The men were being investigated for links to militant groups but it was not clear to what extent they had developed contacts.
The five had visited a madrasa, or Islamic religious school, linked to the Jaish-e-Mohammad militant group in the southern city of Hyderabad, saying they wanted to join jihad, or Muslim holy war, another Pakistani security official said.
The school turned them away, he said.
The five then tried to contact an Islamist charity, the Jamaat-ud-Dawa, linked to the banned Lashkar-e-Taiba militant group, in the city of Lahore. They failed there because they had no guarantor, the official said.
“These are five raw men who had been brainwashed,” said the security official.
The five were found with maps and had intended to travel through northwest Pakistan to the al Qaeda and Taliban militant stronghold of Miranshah, in the lawless North Waziristan region on the Afghan border.
“Their ultimate destination was Afghanistan.
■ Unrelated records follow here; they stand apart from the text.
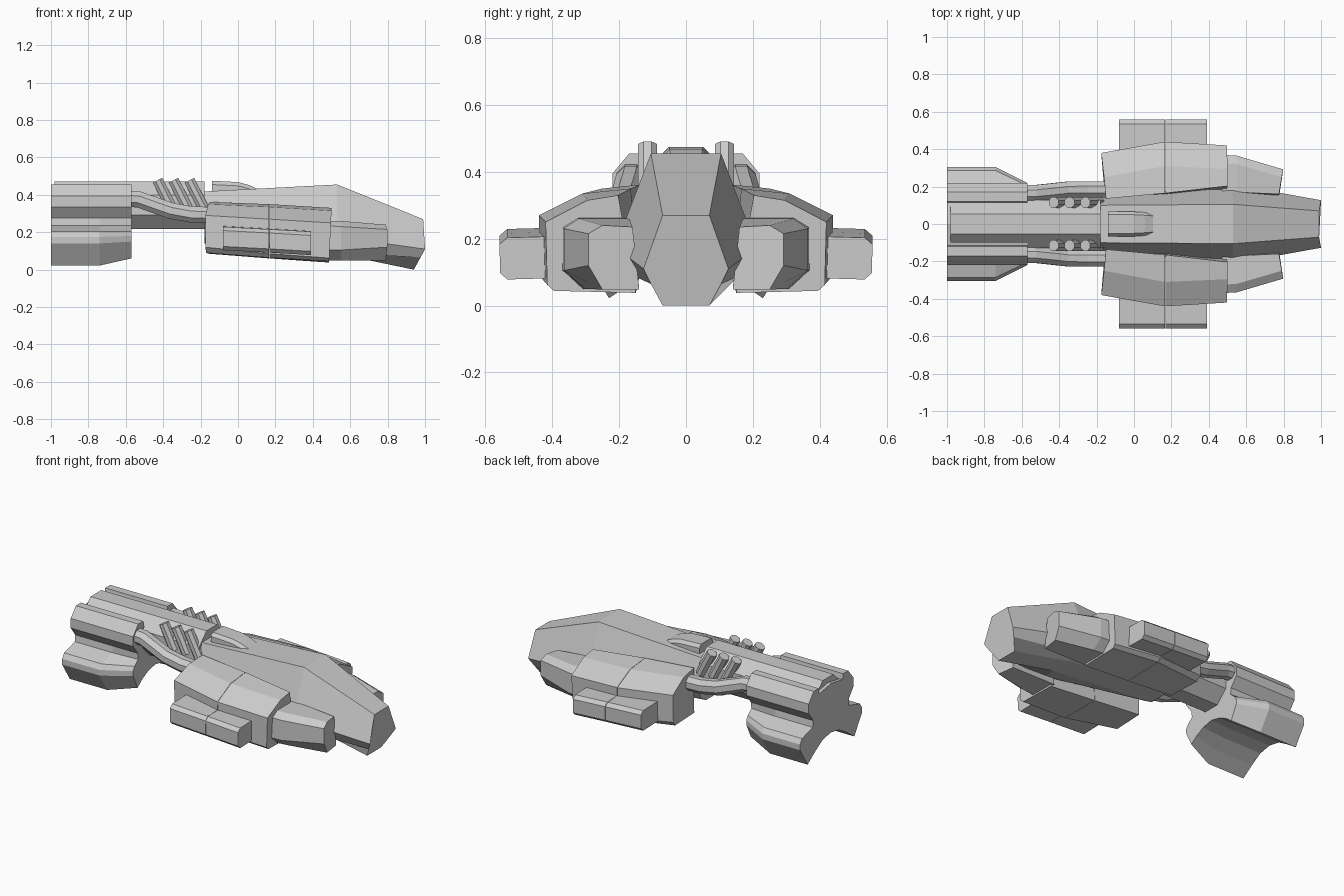
import bpy, bmesh, math
from mathutils import Vector


def loft(name, sections, mirror=False):
    """Skin a list of closed cross-sections (3D points), capped at both ends."""
    bm = bmesh.new()
    rings = [[bm.verts.new(p) for p in s] for s in sections]
    n = len(rings[0])
    for a, b in zip(rings, rings[1:]):
        for i in range(n):
            j = (i + 1) % n
            bm.faces.new((a[i], a[j], b[j], b[i]))
    bm.faces.new(rings[0])
    bm.faces.new(rings[-1])
    bmesh.ops.recalc_face_normals(bm, faces=bm.faces)
    me = bpy.data.meshes.new(name)
    bm.to_mesh(me)
    bm.free()
    ob = bpy.data.objects.new(name, me)
    bpy.context.collection.objects.link(ob)
    if mirror:
        add_mirror(ob)
    return ob


def add_mirror(ob):
    m = ob.modifiers.new("Mirror", 'MIRROR')
    m.use_axis = (False, True, False)


def at(x, pts):
    return [(x, y, z) for y, z in pts]


def both(half):
    """Complete a half section with its reflection in y."""
    return half + [(x, -y, z) for x, y, z in reversed(half)]


def disc(c, axis, r, n, turn=0.0):
    """Ring of n points around c, perpendicular to axis (in the xz plane)."""
    side = Vector((0, 1, 0))
    up = Vector(axis).normalized().cross(side)
    angles = [2 * math.pi * i / n + turn for i in range(n)]
    return [Vector(c) + r * (math.cos(t) * side + math.sin(t) * up) for t in angles]


# Central hull with drooping nose
loft("hull", [
    both(at(-0.18, [(0.10, 0.418), (0.145, 0.25), (0.11, 0.17), (0.06, 0.14)])),
    both(at(0.53, [(0.105, 0.455), (0.212, 0.175), (0.16, 0.09), (0.07, 0.085)])),
    both([(0.99, 0.07, 0.27), (1.0, 0.127, 0.11), (0.975, 0.105, 0.065), (0.94, 0.07, 0.0)]),
])

# Raised fairing on the hull roof
loft("roof_fairing", [both(at(x, [(w * 0.75, z), (w, z - 0.02), (w, 0.38)])) for x, w, z in
                      [(-0.14, 0.068, 0.475), (0.0, 0.066, 0.468), (0.06, 0.062, 0.452), (0.12, 0.056, 0.425)]])

# Octagonal spine tube
loft("spine_tube", [disc((x, 0, 0.345), (1, 0, 0), 0.138, 8, math.pi / 8) for x in (-0.98, -0.18)])

# Engine block: upper pods and flared lower fins around a shallow arch
pods = [(0.0, 0.44), (0.09, 0.425), (0.115, 0.42), (0.12, 0.455), (0.17, 0.455), (0.22, 0.395),
        (0.22, 0.335), (0.175, 0.275)]
fin = [(0.18, 0.235), (0.285, 0.205), (0.305, 0.175), (0.305, 0.14), (0.23, 0.022)]
fin_front = [(0.17, 0.235), (0.205, 0.205), (0.22, 0.18), (0.22, 0.15), (0.175, 0.06)]
arch = [(0.155, 0.075), (0.08, 0.12), (0.0, 0.135)]
arch_front = [(0.13, 0.095), (0.07, 0.125), (0.0, 0.14)]


def engine_ring(x, low):
    half = at(x, pods + low)
    return half + [(px, -y, z) for px, y, z in reversed(half[1:-1])]


loft("engine_block", [engine_ring(-1.0, fin + arch), engine_ring(-0.74, fin + arch),
                      engine_ring(-0.57, fin_front + arch_front)])

# Feed pipes from the engine to the side pods
path = [(-0.60, 0.165, 0.38), (-0.53, 0.165, 0.375), (-0.46, 0.172, 0.35), (-0.36, 0.183, 0.315),
        (-0.25, 0.185, 0.295), (-0.10, 0.185, 0.29)]
rings = []
for i, p in enumerate(path):
    d = Vector(path[min(i + 1, 5)]) - Vector(path[max(i - 1, 0)])
    rings.append(disc(p, (d.x, 0, d.z), 0.047, 8, math.pi / 8))
loft("feed_pipe", rings, mirror=True)

# Slanted exhaust stacks
for i in range(3):
    x = -0.43 + 0.085 * i
    a, b = Vector((x, 0.115, 0.478)), Vector((x + 0.075, 0.115, 0.33))
    loft(f"exhaust_stack_{i + 1}", [disc(p, b - a, 0.031, 8, math.pi / 8) for p in (a, b)], mirror=True)

# Side armour pods, bulging in the middle and split by a fine seam
back = [(-0.15, 0.135, 0.362), (-0.16, 0.25, 0.35), (-0.175, 0.38, 0.29), (-0.175, 0.375, 0.12),
        (-0.17, 0.35, 0.09), (-0.155, 0.14, 0.085)]
mid = [(0.165, 0.35), (0.31, 0.335), (0.44, 0.27), (0.435, 0.085), (0.41, 0.064), (0.145, 0.06)]
front = [(0.50, 0.203, 0.33), (0.50, 0.295, 0.315), (0.497, 0.42, 0.25), (0.488, 0.415, 0.062),
         (0.486, 0.395, 0.044), (0.486, 0.15, 0.038)]
loft("side_pod_rear", [back, at(0.166, mid)], mirror=True)
loft("side_pod_front", [at(0.168, mid), front], mirror=True)

# Tapered noses in front of the pods
loft("pod_nose", [
    at(0.47, [(0.17, 0.262), (0.325, 0.262), (0.37, 0.235), (0.37, 0.105), (0.31, 0.05), (0.14, 0.05)]),
    at(0.55, [(0.17, 0.26), (0.32, 0.26), (0.365, 0.23), (0.365, 0.105), (0.30, 0.05), (0.14, 0.05)]),
    [(0.775, 0.16, 0.235), (0.79, 0.25, 0.24), (0.798, 0.292, 0.215), (0.798, 0.292, 0.12),
     (0.79, 0.25, 0.048), (0.775, 0.14, 0.048)],
], mirror=True)

# Outrigger boxes on the pod flanks, split at the same seam
box = [(0.36, 0.23), (0.535, 0.225), (0.558, 0.205), (0.556, 0.12), (0.535, 0.10), (0.36, 0.105)]
for name, x0, z0, x1, z1 in (("side_box_rear", -0.08, 0.004, 0.166, -0.009),
                             ("side_box_front", 0.168, -0.009, 0.39, -0.022)):
    loft(name, [at(x, [(y, z + dz) for y, z in box]) for x, dz in ((x0, z0), (x1, z1))], mirror=True)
They wanted to go to Afghanistan for jihad,” the official said.
The suspects, wary about being detected via sent emails, shared a password so different members of their group could access the same email site and read messages saved there as drafts, the first Pakistani official said.
“It’s a very difficult job to dismantle such networks which operate through the Internet,” he said.
Additional reporting by Zeeshan Haider and David Alexander; Writing by Robert Birsel; Editing by John O'Callaghan